The records Start Marker
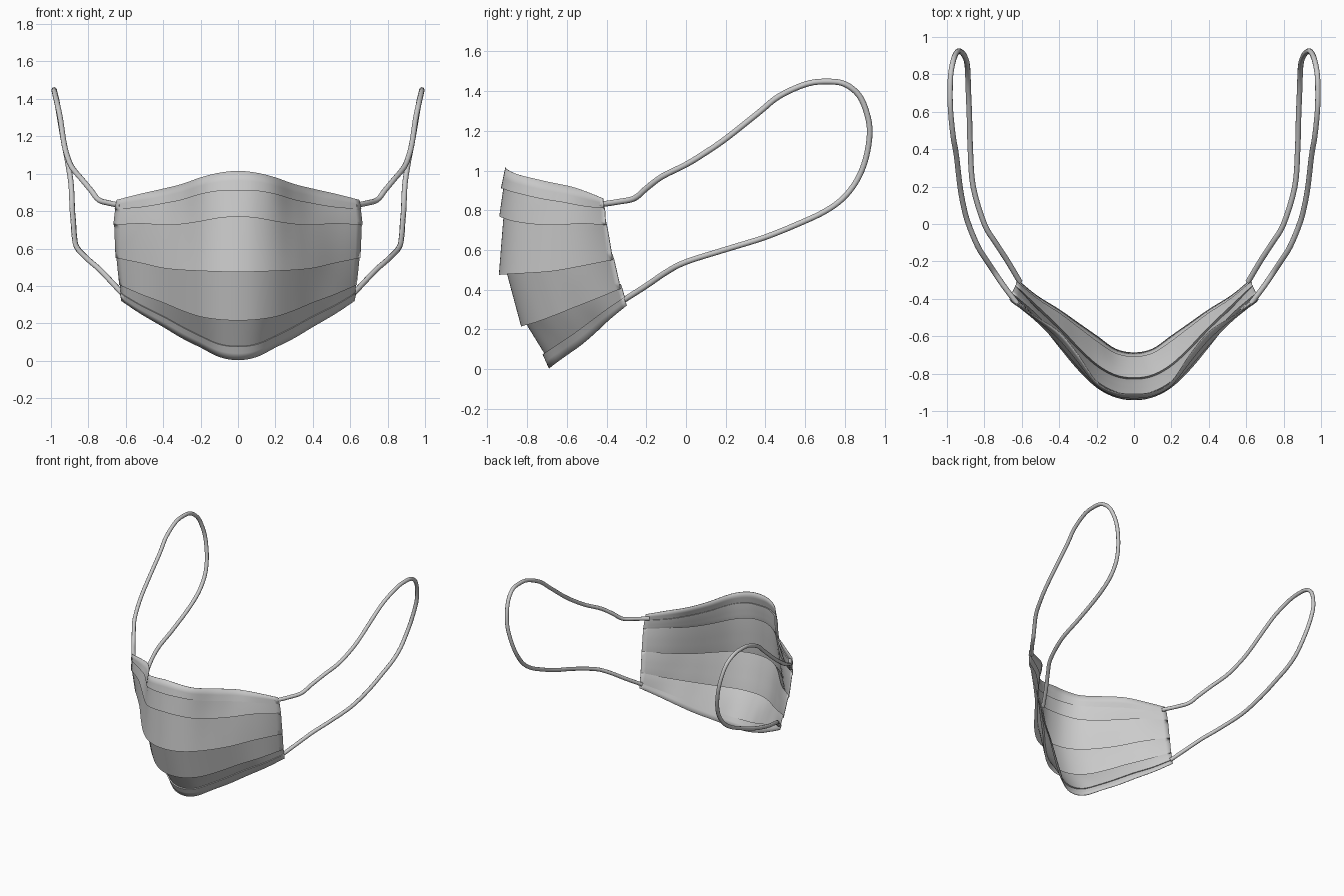
import bpy, bmesh
from mathutils import Vector

if "Cube" in bpy.data.objects:
    bpy.data.objects.remove(bpy.data.objects["Cube"])


def smooth_path(pts, n):
    """Catmull-Rom through pts, n samples per span."""
    p = [Vector(q) for q in pts]
    p = [p[0] * 2 - p[1]] + p + [p[-1] * 2 - p[-2]]
    out = []
    for i in range(1, len(p) - 2):
        a, b, c, d = p[i - 1:i + 3]
        for k in range(n):
            t = k / n
            out.append(0.5 * (2 * b + (c - a) * t + (2 * a - 5 * b + 4 * c - d) * t * t
                              + (3 * b - a - 3 * c + d) * t ** 3))
    return out + [p[-2]]


def row(edge_x, ys, zs):
    """Full-width horizontal line across the mask, from half-width stations."""
    xs = [0, .1, .2, .3, .4, .52, edge_x]
    half = list(zip(xs, ys, zs))
    full = [(-x, y, z) for x, y, z in reversed(half[1:])] + half
    return smooth_path(full, 5)


# Key lines of the cloth, top to bottom
top = row(.65, [-.91, -.90, -.845, -.70, -.58, -.50, -.42],
          [1.015, 1.005, .98, .945, .92, .893, .86])
hem_top = row(.66, [-.932, -.92, -.865, -.74, -.62, -.515, -.415],
              [.91, .908, .89, .86, .84, .82, .81])
pleat_1 = row(.667, [-.94, -.925, -.87, -.765, -.65, -.525, -.405],
              [.77, .763, .745, .73, .725, .733, .725])
pleat_2 = row(.655, [-.942, -.927, -.875, -.78, -.66, -.51, -.37],
              [.475, .476, .48, .485, .495, .522, .55])
pleat_3 = row(.635, [-.83, -.815, -.76, -.67, -.565, -.45, -.33],
              [.215, .22, .235, .268, .31, .355, .405])
hem_low = row(.63, [-.722, -.703, -.64, -.565, -.49, -.41, -.315],
              [.075, .087, .13, .18, .235, .295, .36])
bottom = row(.625, [-.69, -.67, -.60, -.53, -.46, -.385, -.30],
             [.003, .02, .07, .12, .18, .25, .32])


def tucked(line, prev, up, depth):
    """Back of a fold: moved towards the previous line and inwards."""
    out = []
    for p, q in zip(line, prev):
        fade = 1 - min(1, abs(p.x) / .67) ** 3
        d = .004 + depth * fade
        out.append(p.lerp(q, up) + Vector((-d * .7 * p.x / .67, d, 0)))
    return out


def panel(a, b, n):
    return [[p.lerp(q, i / n) for p, q in zip(a, b)] for i in range(n + 1)]


# Pleated cloth: one continuous strip folded at each pleat
lines = panel(top, hem_top, 2)
start = tucked(hem_top, top, .02, .008)
prev = hem_top
for nxt, up, depth in ((pleat_1, .2, .018), (pleat_2, .15, .026), (pleat_3, .15, .022)):
    lines += panel(start, nxt, 5)
    start = tucked(nxt, prev, up, depth)
    prev = nxt
hem_in = tucked(hem_low, pleat_3, .02, .008)
lines += panel(start, hem_in, 4)
lines += panel(hem_low, bottom, 2)

bm = bmesh.new()
grid = [[bm.verts.new(p) for p in line] for line in lines]
for r0, r1 in zip(grid, grid[1:]):
    for i in range(len(r0) - 1):
        bm.faces.new((r0[i], r1[i], r1[i + 1], r0[i + 1]))
mesh = bpy.data.meshes.new("mask_cloth")
bm.to_mesh(mesh)
bm.free()
cloth = bpy.data.objects.new("mask_cloth", mesh)
bpy.context.collection.objects.link(cloth)
solid = cloth.modifiers.new("thickness", 'SOLIDIFY')
solid.thickness = .004
bpy.context.view_layer.objects.active = cloth
cloth.select_set(True)
bpy.ops.object.shade_smooth_by_angle(angle=.7)

# Ear loops: round elastic cord from the upper to the lower corner
LOOP = [(.625, -.425, .83), (.69, -.34, .843), (.745, -.26, .86), (.785, -.20, .91),
        (.835, -.12, .97), (.885, 0, 1.03), (.91, .09, 1.085), (.93, .2, 1.16),
        (.95, .37, 1.295), (.967, .47, 1.375), (.981, .61, 1.437), (.983, .72, 1.448),
        (.98, .80, 1.435), (.967, .87, 1.38), (.952, .91, 1.29), (.935, .925, 1.19),
        (.91, .905, 1.06), (.893, .86, .95), (.888, .79, .86), (.885, .7, .795),
        (.88, .58, .738), (.875, .4, .665), (.86, .2, .603), (.80, 0, .54),
        (.74, -.1, .488), (.675, -.2, .42), (.61, -.31, .35)]


def ear_loop(name, side):
    cu = bpy.data.curves.new(name, 'CURVE')
    cu.dimensions = '3D'
    cu.bevel_depth = .0145
    cu.bevel_resolution = 3
    cu.use_fill_caps = True
    pts = smooth_path([(x * side, y, z) for x, y, z in LOOP], 4)
    sp = cu.splines.new('POLY')
    sp.points.add(len(pts) - 1)
    for sp_pt, p in zip(sp.points, pts):
        sp_pt.co = (*p, 1)
    sp.use_smooth = True
    ob = bpy.data.objects.new(name, cu)
    bpy.context.collection.objects.link(ob)


ear_loop("ear_loop_right", 1)
ear_loop("ear_loop_left", -1)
The records End Marker
### [Problem to work on]
Give back the material above exactly as it appears, minus the pictures.

### [Output]
import bpy, bmesh
from mathutils import Vector

if "Cube" in bpy.data.objects:
    bpy.data.objects.remove(bpy.data.objects["Cube"])


def smooth_path(pts, n):
    """Catmull-Rom through pts, n samples per span."""
    p = [Vector(q) for q in pts]
    p = [p[0] * 2 - p[1]] + p + [p[-1] * 2 - p[-2]]
    out = []
    for i in range(1, len(p) - 2):
        a, b, c, d = p[i - 1:i + 3]
        for k in range(n):
            t = k / n
            out.append(0.5 * (2 * b + (c - a) * t + (2 * a - 5 * b + 4 * c - d) * t * t
                              + (3 * b - a - 3 * c + d) * t ** 3))
    return out + [p[-2]]


def row(edge_x, ys, zs):
    """Full-width horizontal line across the mask, from half-width stations."""
    xs = [0, .1, .2, .3, .4, .52, edge_x]
    half = list(zip(xs, ys, zs))
    full = [(-x, y, z) for x, y, z in reversed(half[1:])] + half
    return smooth_path(full, 5)


# Key lines of the cloth, top to bottom
top = row(.65, [-.91, -.90, -.845, -.70, -.58, -.50, -.42],
          [1.015, 1.005, .98, .945, .92, .893, .86])
hem_top = row(.66, [-.932, -.92, -.865, -.74, -.62, -.515, -.415],
              [.91, .908, .89, .86, .84, .82, .81])
pleat_1 = row(.667, [-.94, -.925, -.87, -.765, -.65, -.525, -.405],
              [.77, .763, .745, .73, .725, .733, .725])
pleat_2 = row(.655, [-.942, -.927, -.875, -.78, -.66, -.51, -.37],
              [.475, .476, .48, .485, .495, .522, .55])
pleat_3 = row(.635, [-.83, -.815, -.76, -.67, -.565, -.45, -.33],
              [.215, .22, .235, .268, .31, .355, .405])
hem_low = row(.63, [-.722, -.703, -.64, -.565, -.49, -.41, -.315],
              [.075, .087, .13, .18, .235, .295, .36])
bottom = row(.625, [-.69, -.67, -.60, -.53, -.46, -.385, -.30],
             [.003, .02, .07, .12, .18, .25, .32])


def tucked(line, prev, up, depth):
    """Back of a fold: moved towards the previous line and inwards."""
    out = []
    for p, q in zip(line, prev):
        fade = 1 - min(1, abs(p.x) / .67) ** 3
        d = .004 + depth * fade
        out.append(p.lerp(q, up) + Vector((-d * .7 * p.x / .67, d, 0)))
    return out


def panel(a, b, n):
    return [[p.lerp(q, i / n) for p, q in zip(a, b)] for i in range(n + 1)]


# Pleated cloth: one continuous strip folded at each pleat
lines = panel(top, hem_top, 2)
start = tucked(hem_top, top, .02, .008)
prev = hem_top
for nxt, up, depth in ((pleat_1, .2, .018), (pleat_2, .15, .026), (pleat_3, .15, .022)):
    lines += panel(start, nxt, 5)
    start = tucked(nxt, prev, up, depth)
    prev = nxt
hem_in = tucked(hem_low, pleat_3, .02, .008)
lines += panel(start, hem_in, 4)
lines += panel(hem_low, bottom, 2)

bm = bmesh.new()
grid = [[bm.verts.new(p) for p in line] for line in lines]
for r0, r1 in zip(grid, grid[1:]):
    for i in range(len(r0) - 1):
        bm.faces.new((r0[i], r1[i], r1[i + 1], r0[i + 1]))
mesh = bpy.data.meshes.new("mask_cloth")
bm.to_mesh(mesh)
bm.free()
cloth = bpy.data.objects.new("mask_cloth", mesh)
bpy.context.collection.objects.link(cloth)
solid = cloth.modifiers.new("thickness", 'SOLIDIFY')
solid.thickness = .004
bpy.context.view_layer.objects.active = cloth
cloth.select_set(True)
bpy.ops.object.shade_smooth_by_angle(angle=.7)

# Ear loops: round elastic cord from the upper to the lower corner
LOOP = [(.625, -.425, .83), (.69, -.34, .843), (.745, -.26, .86), (.785, -.20, .91),
        (.835, -.12, .97), (.885, 0, 1.03), (.91, .09, 1.085), (.93, .2, 1.16),
        (.95, .37, 1.295), (.967, .47, 1.375), (.981, .61, 1.437), (.983, .72, 1.448),
        (.98, .80, 1.435), (.967, .87, 1.38), (.952, .91, 1.29), (.935, .925, 1.19),
        (.91, .905, 1.06), (.893, .86, .95), (.888, .79, .86), (.885, .7, .795),
        (.88, .58, .738), (.875, .4, .665), (.86, .2, .603), (.80, 0, .54),
        (.74, -.1, .488), (.675, -.2, .42), (.61, -.31, .35)]


def ear_loop(name, side):
    cu = bpy.data.curves.new(name, 'CURVE')
    cu.dimensions = '3D'
    cu.bevel_depth = .0145
    cu.bevel_resolution = 3
    cu.use_fill_caps = True
    pts = smooth_path([(x * side, y, z) for x, y, z in LOOP], 4)
    sp = cu.splines.new('POLY')
    sp.points.add(len(pts) - 1)
    for sp_pt, p in zip(sp.points, pts):
        sp_pt.co = (*p, 1)
    sp.use_smooth = True
    ob = bpy.data.objects.new(name, cu)
    bpy.context.collection.objects.link(ob)


ear_loop("ear_loop_right", 1)
ear_loop("ear_loop_left", -1)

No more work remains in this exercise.